news from the world of
- Self-publication as self-determination for Māori writers by Sinead Overbye
“There is a shift in the artistic landscape taking place, and with it different ways of publishing and distributing literature,” writes Sinead Overbye for Stuff, a New Zealand-based news website. She covers the work and writings of a group of Maori authors. Says Overbye,
Self-publication is a re-emerging trend, particularly within Māori writing communities across the motu. It is no coincidence, and it is not new. Māori have always been innovative and self-determining, against all odds. Self-publication continues an historical trend of Māori resisting reliance upon the Crown and other entities to support what they believe will benefit them. It is a way of refusing to compromise, and of determining to speak in exactly the way we want to. It doesn’t ask, ‘Let us speak’, rather it says, ‘We have voices, and will speak regardless of who listens’.
In this way, Overbye’s words echo the sentiments we’ve expressed often here on SPA––that self-publishing is a democratizing influence on literature, and an influence that allows for authors without massive blockbuster intentions (as far as their envisioned audiences go) to still reach the readers they need to reach. Overbye goes on to write that in a “system where money determines the perceived value of everything, it is a radical (and to some, a confusing) act to produce work that doesn’t increase individual wealth, but whose chief purpose is to communicate.” That’s a line we’ll be chewing on for some time.

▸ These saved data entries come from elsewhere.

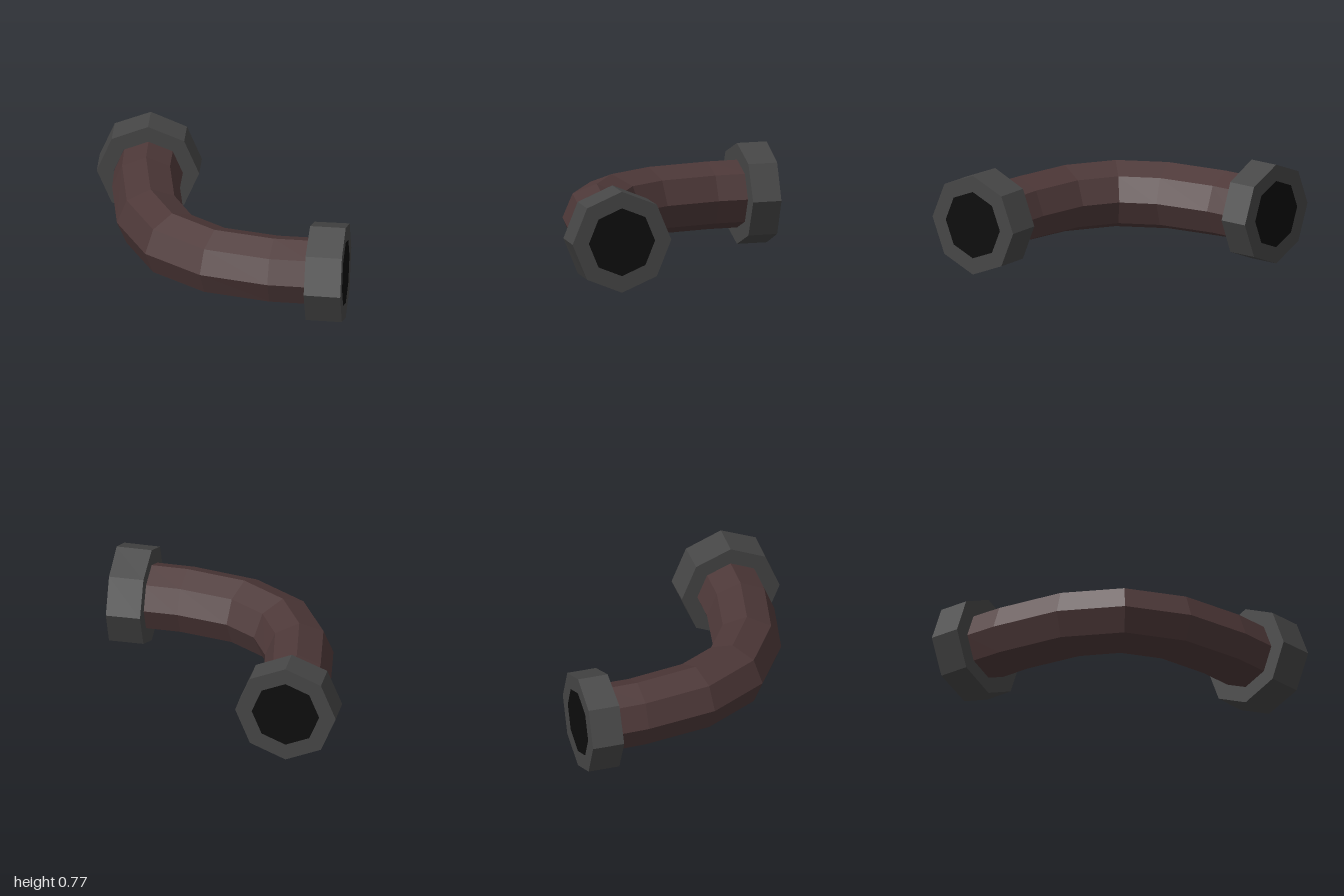
import * as THREE from 'three';

const SIDES = 8, AXIS_Y = 0.383, PIPE_R = 0.257, FLANGE_R = 0.383;

// Octagonal ring standing on the segment outer -> inner (each [x, z]) with vertical radius r
function ring(outer, inner, r, scale = 1) {
  const cx = (outer[0] + inner[0]) / 2, cz = (outer[1] + inner[1]) / 2;
  const ax = (inner[0] - outer[0]) / 2 * scale, az = (inner[1] - outer[1]) / 2 * scale;
  const points = [];
  for (let k = 0; k < SIDES; k++) {
    const a = k / SIDES * Math.PI * 2, c = Math.cos(a);
    points.push(new THREE.Vector3(cx + ax * c, AXIS_Y + r * scale * Math.sin(a), cz + az * c));
  }
  return points;
}

// Skin consecutive rings with flat quads
function loft(rings) {
  const points = [];
  for (let i = 0; i < rings.length - 1; i++) {
    for (let k = 0; k < SIDES; k++) {
      const n = (k + 1) % SIDES;
      const a = rings[i][k], b = rings[i][n], c = rings[i + 1][n], d = rings[i + 1][k];
      points.push(a, b, c, a, c, d);
    }
  }
  const geometry = new THREE.BufferGeometry().setFromPoints(points);
  geometry.computeVertexNormals();
  return geometry;
}

export function createModel() {
  const model = new THREE.Group();
  model.name = 'elbowPipe';
  const material = (color, extra = {}) =>
    new THREE.MeshStandardMaterial({ color, flatShading: true, ...extra });
  const pipeMaterial = material(0x4d3838);
  const flangeMaterial = material(0x464646);
  const boreMaterial = material(0x0d0d0d);
  const add = (name, geometry, mat) => {
    const mesh = new THREE.Mesh(geometry, mat);
    mesh.name = name;
    model.add(mesh);
    return mesh;
  };

  // Bent pipe: outer and inner bend points of each joint
  const joints = [
    [[-0.87, -0.78], [-0.357, -0.8]],
    [[-0.862, -0.52], [-0.357, -0.55]],
    [[-0.775, 0.02], [-0.285, -0.13]],
    [[-0.52, 0.47], [-0.15, 0.115]],
    [[-0.085, 0.75], [0.09, 0.27]],
    [[0.43, 0.855], [0.48, 0.345]],
    [[0.74, 0.863], [0.76, 0.35]],
  ];
  add('pipe', loft(joints.map(([o, i]) => ring(o, i, PIPE_R))), pipeMaterial);

  // End collars with a bore-sized opening, listed along the pipe direction
  const hole = PIPE_R / FLANGE_R;
  const addFlange = (name, start, end) => add(name, loft([
    ring(...start, FLANGE_R, hole),
    ring(...start, FLANGE_R),
    ring(...end, FLANGE_R),
    ring(...end, FLANGE_R, hole),
  ]), flangeMaterial);
  addFlange('backFlange',
    [[-1, -1], [-0.235, -1]],
    [[-1, -0.757], [-0.235, -0.78]]);
  addFlange('sideFlange',
    [[0.715, 0.985], [0.74, 0.23]],
    [[0.99, 0.995], [1, 0.23]]);

  // Dark bore discs filling the openings
  const disc = new THREE.CircleGeometry(PIPE_R, SIDES);
  const backBore = add('backBore', disc, boreMaterial);
  backBore.position.set(-0.6175, AXIS_Y, -1);
  backBore.rotation.y = Math.PI;
  const sideBore = add('sideBore', disc, boreMaterial);
  sideBore.position.set(0.995, AXIS_Y, 0.6125);
  sideBore.rotation.y = Math.PI / 2 - 0.013;

  return model;
}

This one is such a heartbreaking story, in a good way! Abby Luschei, writing for Seattle Refined, covers the story of artist Jayashree Krishnan, who has been painting the faces of COVID-19 first responders and healthcare workers. In an interview with Luschei, Krishnan noted that the artworks’ positive reception online “was saying that the art is not just about the artwork, but it opened up the space for people who were not healthcare workers to step in and say something encouraging for them.” Writes Luschei,
In just about 10 months, Krishnan has painted more than 150 portraits of healthcare workers. Through this process, she’s heard their stories about what it has been like to fight COVID-19 first-hand. Krishnan is self-publishing a book, “Caring for Humanity,” that will feature those paintings and stories.
I don’t know about you, but we can’t wait to see the final product. Says Krishnan, “This series is about so much more than just a piece of art, Krishnan said. It’s about sharing their experiences — what it was like to work in COVID units in the very beginning, how it changed and how some of them ended up contracting COVID themselves, for example.” If we only get one good thing out of this virus situation, we’re glad it’s a fabulous work of artistic self-publishing.